A lot is being made of New York City’s move to limit sodium in foods sold in the five boroughs. This latest initiative — the city has already banned trans fats and requires restaurants to post calorie counts — seeks to prod manufacturers and restaurant kitchens to cut back on the salt.
The official goal is to reduce the amount of sodium in packaged food and foodservice by an average of 25% over the next five years. This is only a suggestion. There’s no law or regulation taking effect here. In effect, the city is asking companies to join in a voluntary campaign to reduce the amount of sodium city consumers are taking in.
That’s all good stuff, but published reports point out that the big packaged food companies have been quietly removing sodium from products like soup and prepared foods for some time now. Perhaps the most progressive company on this front has been Campbell Soup Co. ConAgra is also working on it, as is Progresso, Unilever, Sara Lee and other big brand-name food makers.

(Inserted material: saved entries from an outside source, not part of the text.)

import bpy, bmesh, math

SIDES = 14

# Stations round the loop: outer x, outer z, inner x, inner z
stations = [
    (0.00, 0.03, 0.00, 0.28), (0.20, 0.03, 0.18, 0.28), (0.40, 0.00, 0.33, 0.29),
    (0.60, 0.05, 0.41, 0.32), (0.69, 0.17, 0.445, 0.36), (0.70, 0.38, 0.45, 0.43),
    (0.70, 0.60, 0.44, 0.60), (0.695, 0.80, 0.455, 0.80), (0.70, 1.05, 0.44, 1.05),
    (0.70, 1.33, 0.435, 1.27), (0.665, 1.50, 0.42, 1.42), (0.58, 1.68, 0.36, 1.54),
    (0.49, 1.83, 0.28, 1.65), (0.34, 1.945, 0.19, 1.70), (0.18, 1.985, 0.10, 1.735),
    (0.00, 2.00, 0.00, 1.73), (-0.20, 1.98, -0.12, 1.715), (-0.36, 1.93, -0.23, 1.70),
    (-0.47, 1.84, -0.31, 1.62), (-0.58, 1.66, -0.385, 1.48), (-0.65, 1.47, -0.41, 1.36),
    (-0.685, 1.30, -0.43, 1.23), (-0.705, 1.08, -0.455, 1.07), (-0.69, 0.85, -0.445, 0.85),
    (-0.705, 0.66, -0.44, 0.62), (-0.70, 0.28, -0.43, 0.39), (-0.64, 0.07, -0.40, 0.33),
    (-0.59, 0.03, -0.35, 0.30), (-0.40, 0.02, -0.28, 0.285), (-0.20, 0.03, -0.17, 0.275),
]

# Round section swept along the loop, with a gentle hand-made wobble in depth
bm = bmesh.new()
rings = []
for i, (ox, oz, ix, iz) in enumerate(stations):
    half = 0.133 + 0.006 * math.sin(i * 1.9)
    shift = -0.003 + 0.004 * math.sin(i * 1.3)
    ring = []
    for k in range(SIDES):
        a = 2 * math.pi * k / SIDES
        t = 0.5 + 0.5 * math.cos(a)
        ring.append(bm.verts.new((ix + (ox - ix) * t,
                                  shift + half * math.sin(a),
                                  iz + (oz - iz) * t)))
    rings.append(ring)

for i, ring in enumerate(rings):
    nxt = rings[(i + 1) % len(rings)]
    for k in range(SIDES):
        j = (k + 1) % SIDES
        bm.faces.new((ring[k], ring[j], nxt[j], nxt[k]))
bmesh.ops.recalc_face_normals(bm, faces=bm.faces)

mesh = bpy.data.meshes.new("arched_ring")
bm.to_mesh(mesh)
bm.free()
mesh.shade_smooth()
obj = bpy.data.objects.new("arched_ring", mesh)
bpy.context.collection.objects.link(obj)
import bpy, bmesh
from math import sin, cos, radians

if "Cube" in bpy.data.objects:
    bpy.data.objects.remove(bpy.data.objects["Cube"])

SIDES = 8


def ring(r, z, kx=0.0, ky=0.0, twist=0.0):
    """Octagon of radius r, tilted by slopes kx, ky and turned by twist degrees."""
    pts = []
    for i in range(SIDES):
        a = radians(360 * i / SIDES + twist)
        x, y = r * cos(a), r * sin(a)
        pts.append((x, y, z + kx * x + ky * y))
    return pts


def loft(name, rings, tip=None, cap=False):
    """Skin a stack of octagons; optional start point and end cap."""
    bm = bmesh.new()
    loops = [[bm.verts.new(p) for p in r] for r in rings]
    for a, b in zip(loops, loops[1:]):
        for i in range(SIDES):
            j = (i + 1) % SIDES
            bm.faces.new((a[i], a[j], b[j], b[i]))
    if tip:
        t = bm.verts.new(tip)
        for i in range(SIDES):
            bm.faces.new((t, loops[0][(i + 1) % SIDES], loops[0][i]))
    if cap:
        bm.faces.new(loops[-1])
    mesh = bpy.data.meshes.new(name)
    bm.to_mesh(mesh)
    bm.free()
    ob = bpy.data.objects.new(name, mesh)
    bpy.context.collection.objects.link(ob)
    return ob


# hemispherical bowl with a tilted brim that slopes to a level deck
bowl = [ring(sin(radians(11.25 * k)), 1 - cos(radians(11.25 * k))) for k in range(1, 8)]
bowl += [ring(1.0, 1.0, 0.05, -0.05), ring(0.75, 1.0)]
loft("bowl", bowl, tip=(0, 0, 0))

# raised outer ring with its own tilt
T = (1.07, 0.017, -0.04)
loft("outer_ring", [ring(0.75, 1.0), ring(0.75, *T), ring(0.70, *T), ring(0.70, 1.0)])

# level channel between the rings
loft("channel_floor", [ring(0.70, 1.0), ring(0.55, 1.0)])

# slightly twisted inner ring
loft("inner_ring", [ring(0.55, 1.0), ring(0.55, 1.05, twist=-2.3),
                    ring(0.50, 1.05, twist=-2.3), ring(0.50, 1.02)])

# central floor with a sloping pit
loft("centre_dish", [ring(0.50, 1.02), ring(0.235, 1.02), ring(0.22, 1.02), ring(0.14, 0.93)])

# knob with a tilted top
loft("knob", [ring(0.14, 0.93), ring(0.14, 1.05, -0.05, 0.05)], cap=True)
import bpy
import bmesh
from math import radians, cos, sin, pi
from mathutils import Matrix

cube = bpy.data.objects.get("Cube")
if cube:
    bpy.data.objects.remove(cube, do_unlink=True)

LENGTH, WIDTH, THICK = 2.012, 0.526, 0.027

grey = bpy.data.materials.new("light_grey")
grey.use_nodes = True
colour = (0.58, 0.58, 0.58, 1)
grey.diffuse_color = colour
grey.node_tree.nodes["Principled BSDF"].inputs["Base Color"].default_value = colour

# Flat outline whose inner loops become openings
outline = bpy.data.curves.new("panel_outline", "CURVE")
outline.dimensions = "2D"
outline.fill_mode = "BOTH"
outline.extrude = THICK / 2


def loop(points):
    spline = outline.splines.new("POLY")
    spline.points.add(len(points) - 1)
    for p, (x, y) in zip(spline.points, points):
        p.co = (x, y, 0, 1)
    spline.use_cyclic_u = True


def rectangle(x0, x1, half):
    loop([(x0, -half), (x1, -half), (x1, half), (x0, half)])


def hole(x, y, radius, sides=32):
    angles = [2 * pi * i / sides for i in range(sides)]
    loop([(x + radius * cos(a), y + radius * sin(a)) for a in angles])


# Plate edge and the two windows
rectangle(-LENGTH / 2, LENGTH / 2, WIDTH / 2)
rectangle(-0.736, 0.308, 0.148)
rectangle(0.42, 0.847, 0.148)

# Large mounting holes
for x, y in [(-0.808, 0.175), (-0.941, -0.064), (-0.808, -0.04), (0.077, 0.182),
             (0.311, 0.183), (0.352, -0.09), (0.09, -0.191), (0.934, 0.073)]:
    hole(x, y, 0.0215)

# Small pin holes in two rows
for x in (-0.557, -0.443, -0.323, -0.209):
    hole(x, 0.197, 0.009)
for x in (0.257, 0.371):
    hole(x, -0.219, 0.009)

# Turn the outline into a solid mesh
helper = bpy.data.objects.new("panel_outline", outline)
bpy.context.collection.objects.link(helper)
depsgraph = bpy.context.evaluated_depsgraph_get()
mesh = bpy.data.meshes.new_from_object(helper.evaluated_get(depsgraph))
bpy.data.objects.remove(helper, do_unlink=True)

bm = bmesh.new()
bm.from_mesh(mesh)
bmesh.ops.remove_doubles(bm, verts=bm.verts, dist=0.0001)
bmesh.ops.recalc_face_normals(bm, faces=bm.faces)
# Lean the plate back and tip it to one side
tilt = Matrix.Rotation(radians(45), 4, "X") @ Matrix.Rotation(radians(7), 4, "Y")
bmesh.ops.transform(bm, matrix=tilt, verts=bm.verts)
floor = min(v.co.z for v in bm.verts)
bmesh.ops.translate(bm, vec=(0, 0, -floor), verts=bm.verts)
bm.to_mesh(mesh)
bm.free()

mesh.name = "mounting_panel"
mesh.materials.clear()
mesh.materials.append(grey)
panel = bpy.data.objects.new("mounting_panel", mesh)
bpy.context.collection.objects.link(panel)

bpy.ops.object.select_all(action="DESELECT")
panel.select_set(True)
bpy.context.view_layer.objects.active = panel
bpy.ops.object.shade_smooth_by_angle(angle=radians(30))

Have you ever tried a low-sodium version of a product? Did you buy it again? I recall trying a low-salt version of a vegetable juice I really liked, and I thought I was drinking liquid cardboard. What I ended up doing was cutting the regular version with water in the belief that I was at least diluting the sodium content.
I don’t know how effective that was, but it drove home the point that sodium was integral to my eating enjoyment, and indeed, it is. Sodium is perhaps one of the best flavor enhancers out there. It’s also a cheap ingredient, so manufacturers really like it.
Yet, sodium is suspected of playing a role in high blood pressure, heart attacks and strokes. Some organizations have been trying for years to get the federal government to mandate less sodium; and in 2007, the Food and Drug Administration held hearings on the issue.
So, what kind of impact will New York’s new effort have? In the long run, the initiative won’t likely do much. It’s toothless, and companies aren’t going to make low-sodium versions of foods just for the city.
What the plan will do, however, is bring this whole issue one more step into the spotlight, and hopefully spur more companies to begin reducing sodium levels in their products.
And that includes retailers, with their high-flying private-label lines. Here in New York, A&P signed on to the city’s idea, saying it will work to reduce sodium in its own-brand product lines. That’s a good start.
(Photo credit: specialkrb/Flickr)